= The problem =
Begin at the line containing "for side, x" and end at the final line of the entries. Please reproduce those lines exactly.
Information: Begin
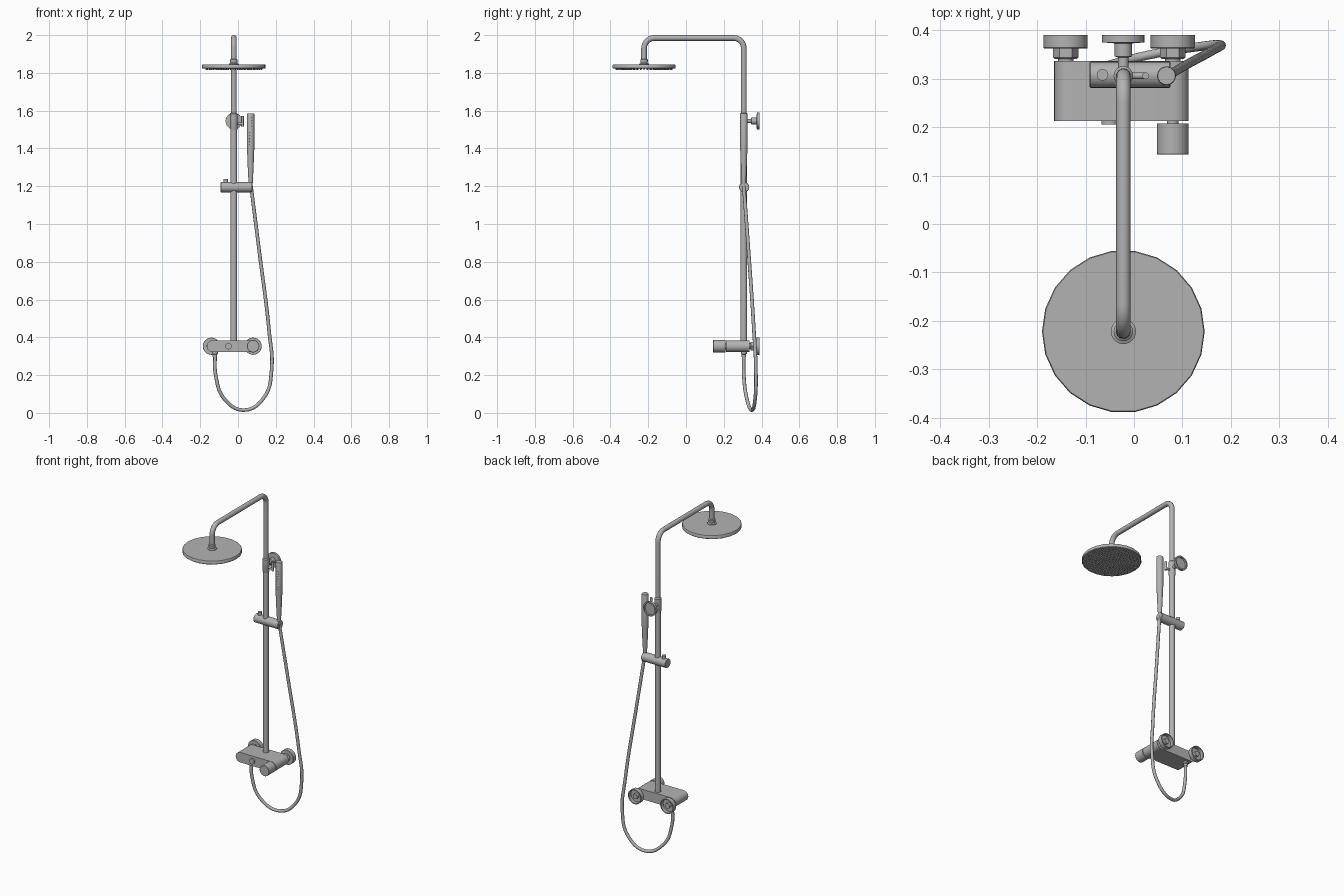
import bpy, bmesh, math
from mathutils import Vector

cube = bpy.data.objects.get("Cube")
if cube:
    bpy.data.objects.remove(cube, do_unlink=True)

metal = bpy.data.materials.new("satin grey metal")
metal.use_nodes = True
GREY = (0.45, 0.45, 0.45, 1)
metal.diffuse_color = GREY
metal.node_tree.nodes["Principled BSDF"].inputs["Base Color"].default_value = GREY

X, Y = -0.022, 0.306        # column axis
HEAD_Y = -0.222             # overhead shower axis
MIXER_Z = 0.353
UP, BACK, SIDE = Vector((0, 0, 1)), Vector((0, 1, 0)), Vector((1, 0, 0))


def smooth(obj):
    bpy.ops.object.select_all(action="DESELECT")
    obj.select_set(True)
    bpy.context.view_layer.objects.active = obj
    bpy.ops.object.shade_smooth_by_angle(angle=math.radians(35))


def finish(name, bm, soft=True):
    bmesh.ops.recalc_face_normals(bm, faces=bm.faces)
    mesh = bpy.data.meshes.new(name)
    bm.to_mesh(mesh)
    bm.free()
    mesh.materials.append(metal)
    obj = bpy.data.objects.new(name, mesh)
    bpy.context.collection.objects.link(obj)
    if soft:
        smooth(obj)
    return obj


def add_lathe(bm, origin, axis, profile, sides):
    """Spin (radius, distance) pairs round an axis and cap both ends."""
    turn = UP.rotation_difference(axis)
    rings = []
    for r, t in profile:
        angles = [math.tau * i / sides for i in range(sides)]
        rings.append([bm.verts.new(Vector(origin) + turn @ Vector(
            (r * math.cos(a), r * math.sin(a), t))) for a in angles])
    for low, high in zip(rings, rings[1:]):
        for i in range(sides):
            j = (i + 1) % sides
            bm.faces.new((low[i], low[j], high[j], high[i]))
    bm.faces.new(rings[0][::-1])
    bm.faces.new(rings[-1])


def lathe(name, origin, axis, profile, sides=24, soft=True):
    bm = bmesh.new()
    add_lathe(bm, origin, axis, profile, sides)
    return finish(name, bm, soft)


def rod(name, origin, axis, radius, length, sides=24):
    return lathe(name, origin, axis, [(radius, 0), (radius, length)], sides)


def tube(name, points, radius, kind):
    curve = bpy.data.curves.new(name, "CURVE")
    curve.dimensions = "3D"
    curve.bevel_depth = radius
    curve.bevel_resolution = 4
    curve.resolution_u = 10
    curve.use_fill_caps = True
    spline = curve.splines.new(kind)
    if kind == "BEZIER":
        spline.bezier_points.add(len(points) - 1)
        for knot, p in zip(spline.bezier_points, points):
            knot.co = p
            knot.handle_left_type = knot.handle_right_type = "AUTO"
    else:
        spline.points.add(len(points) - 1)
        for knot, p in zip(spline.points, points):
            knot.co = (*p, 1)
    curve.materials.append(metal)
    obj = bpy.data.objects.new(name, curve)
    bpy.context.collection.objects.link(obj)
    bpy.ops.object.select_all(action="DESELECT")
    obj.select_set(True)
    bpy.context.view_layer.objects.active = obj
    bpy.ops.object.convert(target="MESH")
    smooth(bpy.context.view_layer.objects.active)


# Column and overhead arm
rod("column", (X, Y, 0.38), UP, 0.018, 1.17)
lathe("column_sleeve", (X, Y, 1.5), UP,
      [(0.018, 0), (0.02, 0.004), (0.02, 0.082), (0.015, 0.088)])
BEND, TOP = 0.055, 1.985
path = [(X, Y, 1.55)]
for k in range(9):
    a = math.pi / 2 * k / 8
    path.append((X, Y - BEND + BEND * math.cos(a), TOP - BEND + BEND * math.sin(a)))
for k in range(9):
    a = math.pi / 2 * k / 8
    path.append((X, HEAD_Y + BEND - BEND * math.sin(a), TOP - BEND + BEND * math.cos(a)))
path.append((X, HEAD_Y, 1.86))
tube("overhead_arm", path, 0.015, "POLY")

# Overhead shower
lathe("overhead_disc", (X, HEAD_Y, 1.822), UP,
      [(0.164, 0), (0.168, 0.003), (0.168, 0.019), (0.166, 0.022)], 22)
lathe("swivel_joint", (X, HEAD_Y, 1.842), UP,
      [(0.026, 0), (0.026, 0.006), (0.018, 0.01), (0.02, 0.016),
       (0.02, 0.028), (0.015, 0.032)])
bm = bmesh.new()
for ring in range(9):
    count = max(1, 6 * ring)
    for i in range(count):
        a = math.tau * i / count
        r = 0.0185 * ring
        add_lathe(bm, (X + r * math.cos(a), HEAD_Y + r * math.sin(a), 1.823), -UP,
                  [(0.004, 0), (0.0025, 0.007)], 6)
finish("overhead_nozzles", bm, False)

# Upper wall bracket
lathe("wall_bracket", (X, Y, 1.545), BACK,
      [(0.011, 0), (0.011, 0.038), (0.018, 0.04), (0.018, 0.067),
       (0.044, 0.069), (0.044, 0.084), (0.036, 0.084), (0.036, 0.074)])
rod("bracket_pin", (X, Y, 1.53), SIDE, 0.007, 0.046, 12)
rod("bracket_peg", (X + 0.046, Y, 1.517), UP, 0.007, 0.055, 12)

# Sliding holder
lathe("slider", (-0.092, Y + 0.002, 1.195), SIDE,
      [(0.025, 0), (0.027, 0.002), (0.027, 0.165), (0.025, 0.167)])
rod("slider_button", (-0.065, Y + 0.002, 1.215), UP, 0.012, 0.024, 16)

# Hand shower
HAND_X = 0.067
lathe("hand_shower", (HAND_X, Y, 1.17), UP,
      [(0.009, 0), (0.011, 0.045), (0.015, 0.12), (0.0185, 0.21),
       (0.0195, 0.23), (0.0195, 0.412), (0.018, 0.416)])
bm = bmesh.new()
for side in (-1, 1):
    for k in range(10):
        add_lathe(bm, (HAND_X + 0.006 * side, Y - 0.017, 1.42 + 0.016 * k), -BACK,
                  [(0.002, 0), (0.0015, 0.004)], 6)
finish("hand_shower_nozzles", bm, False)

# Mixer body with rounded ends
R = 0.031
bm = bmesh.new()
outline = []
for cx, start in ((0.082, -math.pi / 2), (-0.134, math.pi / 2)):
    for k in range(13):
        a = start + math.pi * k / 12
        outline.append(bm.verts.new((cx + R * math.cos(a), 0.213, MIXER_Z + R * math.sin(a))))
face = bm.faces.new(outline)
made = bmesh.ops.extrude_face_region(bm, geom=[face])
bmesh.ops.translate(bm, vec=(0, 0.124, 0),
                    verts=[v for v in made["geom"] if isinstance(v, bmesh.types.BMVert)])
finish("mixer_body", bm)

# Controls
lathe("temperature_knob", (0.08, 0.143, MIXER_Z), BACK,
      [(0.031, 0), (0.033, 0.002), (0.033, 0.065), (0.012, 0.065), (0.012, 0.072)])
rod("flow_button", (-0.05, 0.205, MIXER_Z), BACK, 0.017, 0.01)

# Wall inlets: stub, hexagonal nut and hollow cover
for side, x in (("right", -0.141), ("left", 0.08)):
    rod(side + "_inlet_stub", (x, 0.33, MIXER_Z), BACK, 0.016, 0.055)
    lathe(side + "_inlet_nut", (x, 0.341, MIXER_Z), BACK,
          [(0.023, 0), (0.026, 0.003), (0.026, 0.024)], 6, False)
    lathe(side + "_inlet_cover", (x, 0.362, MIXER_Z), BACK,
          [(0.044, 0), (0.0455, 0.002), (0.0455, 0.028), (0.04, 0.028), (0.04, 0.006)])

# Hose outlet and hose
lathe("hose_outlet", (-0.122, Y, 0.326), -UP,
      [(0.016, 0), (0.016, 0.014), (0.012, 0.016), (0.012, 0.03)])
tube("hose", [(-0.122, Y, 0.31), (-0.118, Y, 0.2), (-0.073, 0.322, 0.075),
              (0.035, 0.35, 0.015), (0.14, 0.367, 0.085), (0.178, 0.37, 0.23),
              (0.165, 0.36, 0.43), (0.112, 0.331, 0.86), (0.069, Y, 1.2)],
     0.0095, "BEZIER")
Information: End
= Answer box =
for side, x in (("right", -0.141), ("left", 0.08)):
    rod(side + "_inlet_stub", (x, 0.33, MIXER_Z), BACK, 0.016, 0.055)
    lathe(side + "_inlet_nut", (x, 0.341, MIXER_Z), BACK,
          [(0.023, 0), (0.026, 0.003), (0.026, 0.024)], 6, False)
    lathe(side + "_inlet_cover", (x, 0.362, MIXER_Z), BACK,
          [(0.044, 0), (0.0455, 0.002), (0.0455, 0.028), (0.04, 0.028), (0.04, 0.006)])

# Hose outlet and hose
lathe("hose_outlet", (-0.122, Y, 0.326), -UP,
      [(0.016, 0), (0.016, 0.014), (0.012, 0.016), (0.012, 0.03)])
tube("hose", [(-0.122, Y, 0.31), (-0.118, Y, 0.2), (-0.073, 0.322, 0.075),
              (0.035, 0.35, 0.015), (0.14, 0.367, 0.085), (0.178, 0.37, 0.23),
              (0.165, 0.36, 0.43), (0.112, 0.331, 0.86), (0.069, Y, 1.2)],
     0.0095, "BEZIER")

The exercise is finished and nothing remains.